What you will do: Without including any pictures, reproduce all the lines below word for word.

Data records Start Marker

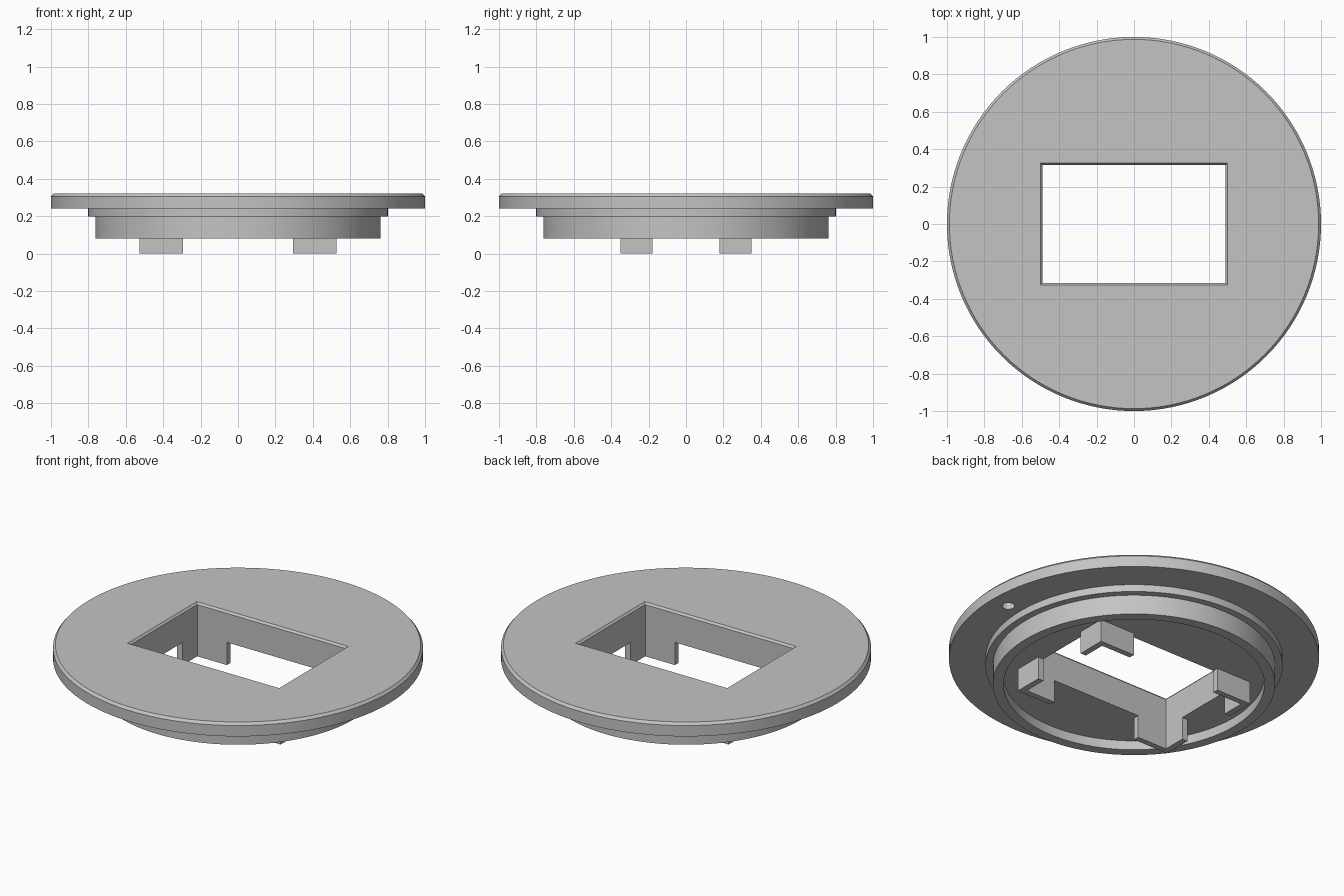
import bpy, bmesh, math

if "Cube" in bpy.data.objects:
    bpy.data.objects.remove(bpy.data.objects["Cube"], do_unlink=True)

grey = bpy.data.materials.new("light grey")
grey.use_nodes = True
COLOUR = (0.55, 0.55, 0.55, 1)
grey.diffuse_color = COLOUR
grey.node_tree.nodes["Principled BSDF"].inputs["Base Color"].default_value = COLOUR

FLOOR = 0.135              # underside of the recessed plate
TOP = 0.32
HX, HY = 0.49, 0.316       # half size of the window


def finish(name, bm):
    bmesh.ops.recalc_face_normals(bm, faces=bm.faces)
    mesh = bpy.data.meshes.new(name)
    bm.to_mesh(mesh)
    bm.free()
    mesh.materials.append(grey)
    ob = bpy.data.objects.new(name, mesh)
    bpy.context.collection.objects.link(ob)
    return ob


def lathe(name, profile, steps=128):
    bm = bmesh.new()
    verts = [bm.verts.new((r, 0, z)) for r, z in profile]
    edges = [bm.edges.new(pair) for pair in zip(verts, verts[1:])]
    bmesh.ops.spin(bm, geom=verts + edges, cent=(0, 0, 0), axis=(0, 0, 1),
                   angle=math.tau, steps=steps)
    bmesh.ops.remove_doubles(bm, verts=bm.verts, dist=1e-4)
    # merge the flat centre fans into single caps
    hubs = [v for v in bm.verts if math.hypot(v.co.x, v.co.y) < 1e-4]
    bmesh.ops.dissolve_verts(bm, verts=hubs)
    return finish(name, bm)


def loft(name, sections):
    """Stack polygon outlines given as (points, z) into a closed solid."""
    bm = bmesh.new()
    rings = [[bm.verts.new((x, y, z)) for x, y in pts] for pts, z in sections]
    for low, high in zip(rings, rings[1:]):
        n = len(low)
        for i in range(n):
            j = (i + 1) % n
            bm.faces.new((low[i], low[j], high[j], high[i]))
    bm.faces.new(rings[0][::-1])
    bm.faces.new(rings[-1])
    return finish(name, bm)


def rect(x, y):
    return [(-x, -y), (x, -y), (x, y), (-x, y)]


def cut(target, cutter):
    cutter.hide_render = True
    mod = target.modifiers.new("cut", "BOOLEAN")
    mod.operation = "DIFFERENCE"
    mod.solver = "EXACT"
    mod.object = cutter
    bpy.context.view_layer.objects.active = target
    bpy.ops.object.modifier_apply(modifier=mod.name)
    bpy.data.objects.remove(cutter, do_unlink=True)


# Round plate with stepped collar and hollow underside
plate = lathe("flanged_plate", [
    (0, FLOOR), (0.705, FLOOR), (0.705, 0.08), (0.763, 0.08), (0.763, 0.197),
    (0.803, 0.197), (0.803, 0.24), (1, 0.24), (1, 0.305), (0.987, TOP), (0, TOP)])

# Rectangular window with a chamfered rim
cut(plate, loft("window_cutter", [
    (rect(HX, HY), 0.05), (rect(HX, HY), TOP - 0.012),
    (rect(HX + 0.01, HY + 0.01), TOP), (rect(HX + 0.01, HY + 0.01), TOP + 0.1)]))

# Small blind locating hole under the flange
circle = [(0.887 + 0.035 * math.cos(a * math.tau / 12),
           0.035 * math.sin(a * math.tau / 12)) for a in range(12)]
cut(plate, loft("locating_hole_cutter", [(circle, 0.22), (circle, 0.288)]))

bpy.ops.object.select_all(action="DESELECT")
plate.select_set(True)
bpy.context.view_layer.objects.active = plate
bpy.ops.object.shade_smooth_by_angle(angle=math.radians(25))

# L-shaped corner legs around the window
OX, OY = 0.526, 0.35
outline = [(HX, HY), (HX, 0.178), (OX, 0.178), (OX, OY), (0.295, OY), (0.295, HY)]
for sx, side in ((1, "left"), (-1, "right")):
    for sy, end in ((-1, "front"), (1, "back")):
        pts = [(sx * x, sy * y) for x, y in outline]
        loft(f"{end}_{side}_leg", [(pts, 0), (pts, FLOOR)])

Data records End Marker

Answer area:
import bpy, bmesh, math

if "Cube" in bpy.data.objects:
    bpy.data.objects.remove(bpy.data.objects["Cube"], do_unlink=True)

grey = bpy.data.materials.new("light grey")
grey.use_nodes = True
COLOUR = (0.55, 0.55, 0.55, 1)
grey.diffuse_color = COLOUR
grey.node_tree.nodes["Principled BSDF"].inputs["Base Color"].default_value = COLOUR

FLOOR = 0.135              # underside of the recessed plate
TOP = 0.32
HX, HY = 0.49, 0.316       # half size of the window


def finish(name, bm):
    bmesh.ops.recalc_face_normals(bm, faces=bm.faces)
    mesh = bpy.data.meshes.new(name)
    bm.to_mesh(mesh)
    bm.free()
    mesh.materials.append(grey)
    ob = bpy.data.objects.new(name, mesh)
    bpy.context.collection.objects.link(ob)
    return ob


def lathe(name, profile, steps=128):
    bm = bmesh.new()
    verts = [bm.verts.new((r, 0, z)) for r, z in profile]
    edges = [bm.edges.new(pair) for pair in zip(verts, verts[1:])]
    bmesh.ops.spin(bm, geom=verts + edges, cent=(0, 0, 0), axis=(0, 0, 1),
                   angle=math.tau, steps=steps)
    bmesh.ops.remove_doubles(bm, verts=bm.verts, dist=1e-4)
    # merge the flat centre fans into single caps
    hubs = [v for v in bm.verts if math.hypot(v.co.x, v.co.y) < 1e-4]
    bmesh.ops.dissolve_verts(bm, verts=hubs)
    return finish(name, bm)


def loft(name, sections):
    """Stack polygon outlines given as (points, z) into a closed solid."""
    bm = bmesh.new()
    rings = [[bm.verts.new((x, y, z)) for x, y in pts] for pts, z in sections]
    for low, high in zip(rings, rings[1:]):
        n = len(low)
        for i in range(n):
            j = (i + 1) % n
            bm.faces.new((low[i], low[j], high[j], high[i]))
    bm.faces.new(rings[0][::-1])
    bm.faces.new(rings[-1])
    return finish(name, bm)


def rect(x, y):
    return [(-x, -y), (x, -y), (x, y), (-x, y)]


def cut(target, cutter):
    cutter.hide_render = True
    mod = target.modifiers.new("cut", "BOOLEAN")
    mod.operation = "DIFFERENCE"
    mod.solver = "EXACT"
    mod.object = cutter
    bpy.context.view_layer.objects.active = target
    bpy.ops.object.modifier_apply(modifier=mod.name)
    bpy.data.objects.remove(cutter, do_unlink=True)


# Round plate with stepped collar and hollow underside
plate = lathe("flanged_plate", [
    (0, FLOOR), (0.705, FLOOR), (0.705, 0.08), (0.763, 0.08), (0.763, 0.197),
    (0.803, 0.197), (0.803, 0.24), (1, 0.24), (1, 0.305), (0.987, TOP), (0, TOP)])

# Rectangular window with a chamfered rim
cut(plate, loft("window_cutter", [
    (rect(HX, HY), 0.05), (rect(HX, HY), TOP - 0.012),
    (rect(HX + 0.01, HY + 0.01), TOP), (rect(HX + 0.01, HY + 0.01), TOP + 0.1)]))

# Small blind locating hole under the flange
circle = [(0.887 + 0.035 * math.cos(a * math.tau / 12),
           0.035 * math.sin(a * math.tau / 12)) for a in range(12)]
cut(plate, loft("locating_hole_cutter", [(circle, 0.22), (circle, 0.288)]))

bpy.ops.object.select_all(action="DESELECT")
plate.select_set(True)
bpy.context.view_layer.objects.active = plate
bpy.ops.object.shade_smooth_by_angle(angle=math.radians(25))

# L-shaped corner legs around the window
OX, OY = 0.526, 0.35
outline = [(HX, HY), (HX, 0.178), (OX, 0.178), (OX, OY), (0.295, OY), (0.295, HY)]
for sx, side in ((1, "left"), (-1, "right")):
    for sy, end in ((-1, "front"), (1, "back")):
        pts = [(sx * x, sy * y) for x, y in outline]
        loft(f"{end}_{side}_leg", [(pts, 0), (pts, FLOOR)])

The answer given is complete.